What is needed
In the records below, find each line that holds "points" and return it.

Input data
________

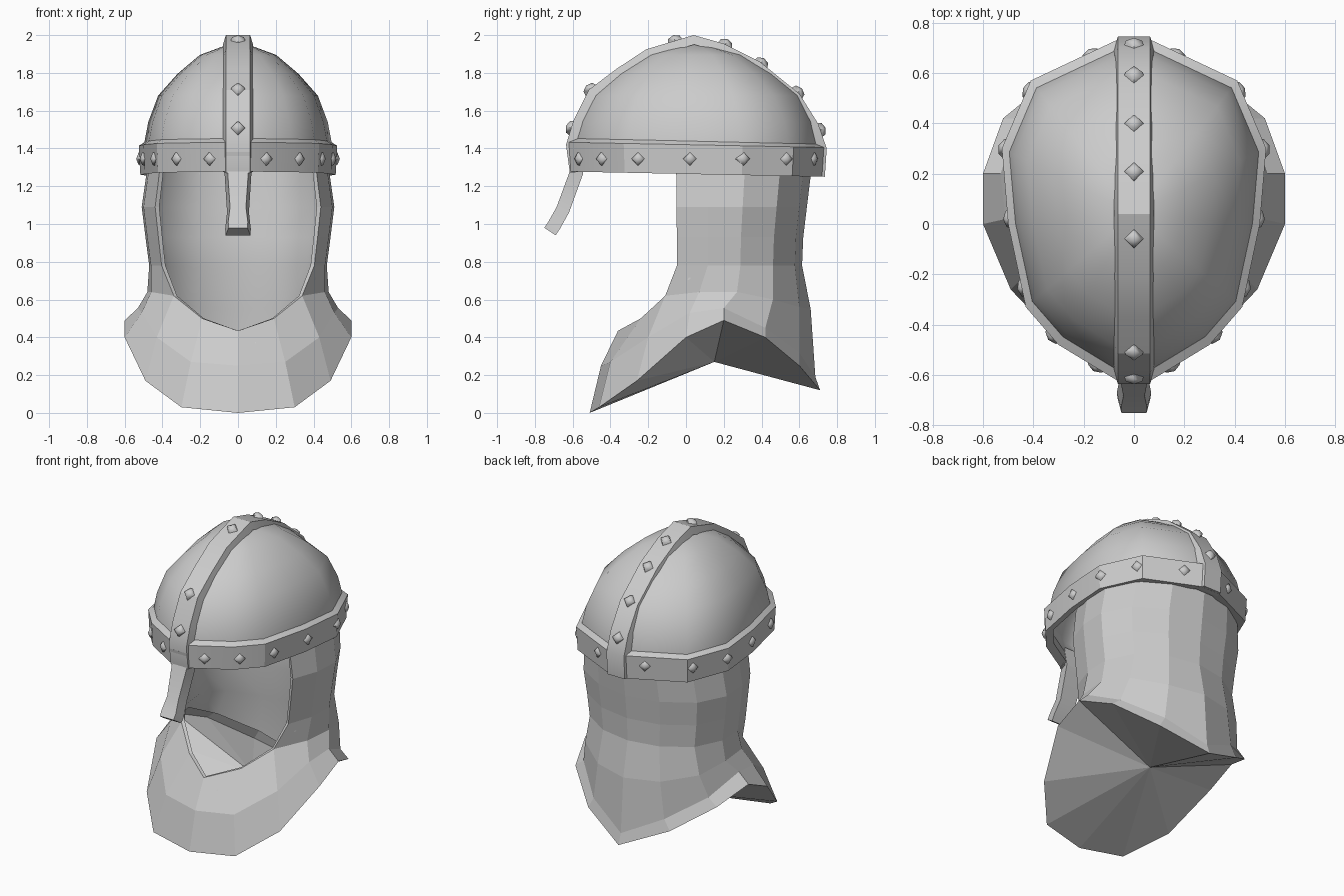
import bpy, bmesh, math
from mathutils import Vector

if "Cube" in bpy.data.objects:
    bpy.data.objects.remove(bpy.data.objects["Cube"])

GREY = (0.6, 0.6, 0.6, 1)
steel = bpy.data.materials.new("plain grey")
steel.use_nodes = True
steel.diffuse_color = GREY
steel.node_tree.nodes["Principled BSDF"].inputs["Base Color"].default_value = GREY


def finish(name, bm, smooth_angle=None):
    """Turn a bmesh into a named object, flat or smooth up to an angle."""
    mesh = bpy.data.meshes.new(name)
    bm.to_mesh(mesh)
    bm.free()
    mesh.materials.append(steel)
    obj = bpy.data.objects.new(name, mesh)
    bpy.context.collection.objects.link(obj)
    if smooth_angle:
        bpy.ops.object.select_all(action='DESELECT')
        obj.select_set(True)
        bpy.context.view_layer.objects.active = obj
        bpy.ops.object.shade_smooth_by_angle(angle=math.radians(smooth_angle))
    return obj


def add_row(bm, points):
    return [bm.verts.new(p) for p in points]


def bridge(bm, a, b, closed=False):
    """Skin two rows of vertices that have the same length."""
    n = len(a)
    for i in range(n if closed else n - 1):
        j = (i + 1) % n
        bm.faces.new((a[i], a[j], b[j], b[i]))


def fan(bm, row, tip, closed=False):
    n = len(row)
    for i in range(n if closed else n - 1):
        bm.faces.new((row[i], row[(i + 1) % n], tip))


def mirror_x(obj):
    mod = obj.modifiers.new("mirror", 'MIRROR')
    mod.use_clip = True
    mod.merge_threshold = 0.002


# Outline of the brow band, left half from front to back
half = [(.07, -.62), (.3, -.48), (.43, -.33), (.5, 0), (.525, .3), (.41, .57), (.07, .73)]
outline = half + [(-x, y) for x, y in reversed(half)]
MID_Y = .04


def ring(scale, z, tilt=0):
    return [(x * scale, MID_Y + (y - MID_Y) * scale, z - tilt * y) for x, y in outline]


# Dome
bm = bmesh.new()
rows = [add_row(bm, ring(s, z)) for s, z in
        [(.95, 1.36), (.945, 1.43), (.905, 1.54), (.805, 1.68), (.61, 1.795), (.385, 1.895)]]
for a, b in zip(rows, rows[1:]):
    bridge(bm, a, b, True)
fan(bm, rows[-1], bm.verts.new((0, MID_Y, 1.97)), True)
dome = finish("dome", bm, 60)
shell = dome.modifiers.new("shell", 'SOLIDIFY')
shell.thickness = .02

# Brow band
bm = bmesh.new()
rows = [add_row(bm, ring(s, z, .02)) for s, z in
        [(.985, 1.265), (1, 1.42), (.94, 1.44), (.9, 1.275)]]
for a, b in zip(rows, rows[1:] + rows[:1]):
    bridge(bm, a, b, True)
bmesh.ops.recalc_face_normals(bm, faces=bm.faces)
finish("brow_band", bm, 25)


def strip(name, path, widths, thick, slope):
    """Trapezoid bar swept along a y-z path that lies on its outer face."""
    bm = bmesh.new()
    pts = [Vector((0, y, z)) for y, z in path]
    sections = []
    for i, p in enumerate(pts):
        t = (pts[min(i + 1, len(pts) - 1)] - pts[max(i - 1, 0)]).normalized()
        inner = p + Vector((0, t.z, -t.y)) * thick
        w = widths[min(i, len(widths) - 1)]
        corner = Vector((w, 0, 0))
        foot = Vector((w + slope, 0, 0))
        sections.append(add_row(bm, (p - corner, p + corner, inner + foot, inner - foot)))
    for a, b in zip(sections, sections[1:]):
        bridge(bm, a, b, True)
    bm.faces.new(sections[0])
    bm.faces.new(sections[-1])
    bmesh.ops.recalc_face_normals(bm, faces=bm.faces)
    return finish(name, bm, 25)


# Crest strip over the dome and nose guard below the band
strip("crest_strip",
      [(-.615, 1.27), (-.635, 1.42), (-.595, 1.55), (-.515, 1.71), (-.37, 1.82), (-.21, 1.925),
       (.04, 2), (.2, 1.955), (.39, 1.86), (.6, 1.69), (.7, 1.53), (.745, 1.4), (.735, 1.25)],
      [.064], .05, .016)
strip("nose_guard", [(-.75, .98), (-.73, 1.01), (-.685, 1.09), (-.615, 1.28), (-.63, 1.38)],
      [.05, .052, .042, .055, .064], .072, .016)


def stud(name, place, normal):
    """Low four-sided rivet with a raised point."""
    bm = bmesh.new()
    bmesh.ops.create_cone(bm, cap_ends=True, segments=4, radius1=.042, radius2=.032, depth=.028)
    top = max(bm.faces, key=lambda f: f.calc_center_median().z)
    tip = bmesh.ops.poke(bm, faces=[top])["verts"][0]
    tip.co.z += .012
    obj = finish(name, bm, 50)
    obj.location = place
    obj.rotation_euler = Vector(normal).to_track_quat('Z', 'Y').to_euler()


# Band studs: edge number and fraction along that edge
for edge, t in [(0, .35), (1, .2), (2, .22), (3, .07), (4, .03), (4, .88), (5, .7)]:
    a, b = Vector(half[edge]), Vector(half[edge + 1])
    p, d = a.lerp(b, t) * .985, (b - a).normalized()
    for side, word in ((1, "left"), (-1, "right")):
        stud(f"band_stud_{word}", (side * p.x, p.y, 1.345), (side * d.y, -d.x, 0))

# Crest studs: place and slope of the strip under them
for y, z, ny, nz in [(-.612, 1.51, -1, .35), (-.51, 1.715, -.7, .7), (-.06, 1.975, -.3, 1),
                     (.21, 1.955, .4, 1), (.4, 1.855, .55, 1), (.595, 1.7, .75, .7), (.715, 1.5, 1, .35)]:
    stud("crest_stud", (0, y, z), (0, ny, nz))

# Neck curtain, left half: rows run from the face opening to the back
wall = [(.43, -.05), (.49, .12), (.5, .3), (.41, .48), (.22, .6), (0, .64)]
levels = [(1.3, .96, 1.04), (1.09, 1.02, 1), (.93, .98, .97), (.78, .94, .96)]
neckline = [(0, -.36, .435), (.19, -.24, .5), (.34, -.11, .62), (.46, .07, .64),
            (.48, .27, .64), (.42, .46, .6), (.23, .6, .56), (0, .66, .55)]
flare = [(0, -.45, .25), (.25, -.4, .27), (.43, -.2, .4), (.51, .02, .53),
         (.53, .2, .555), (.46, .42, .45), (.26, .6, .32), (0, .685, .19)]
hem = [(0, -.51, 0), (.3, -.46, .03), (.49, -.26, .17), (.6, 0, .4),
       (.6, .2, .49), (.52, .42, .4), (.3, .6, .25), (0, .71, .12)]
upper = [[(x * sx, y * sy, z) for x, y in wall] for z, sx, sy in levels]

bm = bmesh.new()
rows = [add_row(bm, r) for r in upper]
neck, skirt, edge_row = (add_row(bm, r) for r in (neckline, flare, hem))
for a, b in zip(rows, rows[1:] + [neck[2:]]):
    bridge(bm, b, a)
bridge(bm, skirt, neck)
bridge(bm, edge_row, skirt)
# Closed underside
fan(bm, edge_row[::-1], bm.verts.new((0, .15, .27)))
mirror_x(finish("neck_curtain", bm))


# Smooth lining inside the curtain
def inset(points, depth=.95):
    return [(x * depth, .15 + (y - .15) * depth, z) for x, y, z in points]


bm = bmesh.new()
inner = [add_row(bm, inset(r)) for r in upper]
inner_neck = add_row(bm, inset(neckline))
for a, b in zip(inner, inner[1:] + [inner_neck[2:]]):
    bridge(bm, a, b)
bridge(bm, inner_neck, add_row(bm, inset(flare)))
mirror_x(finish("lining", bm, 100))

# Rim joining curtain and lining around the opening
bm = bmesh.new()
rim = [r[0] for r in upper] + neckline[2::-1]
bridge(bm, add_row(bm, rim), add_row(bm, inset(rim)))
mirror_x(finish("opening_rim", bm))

________

Response to this exercise
def add_row(bm, points):
    return [bm.verts.new(p) for p in points]
def inset(points, depth=.95):
    return [(x * depth, .15 + (y - .15) * depth, z) for x, y, z in points]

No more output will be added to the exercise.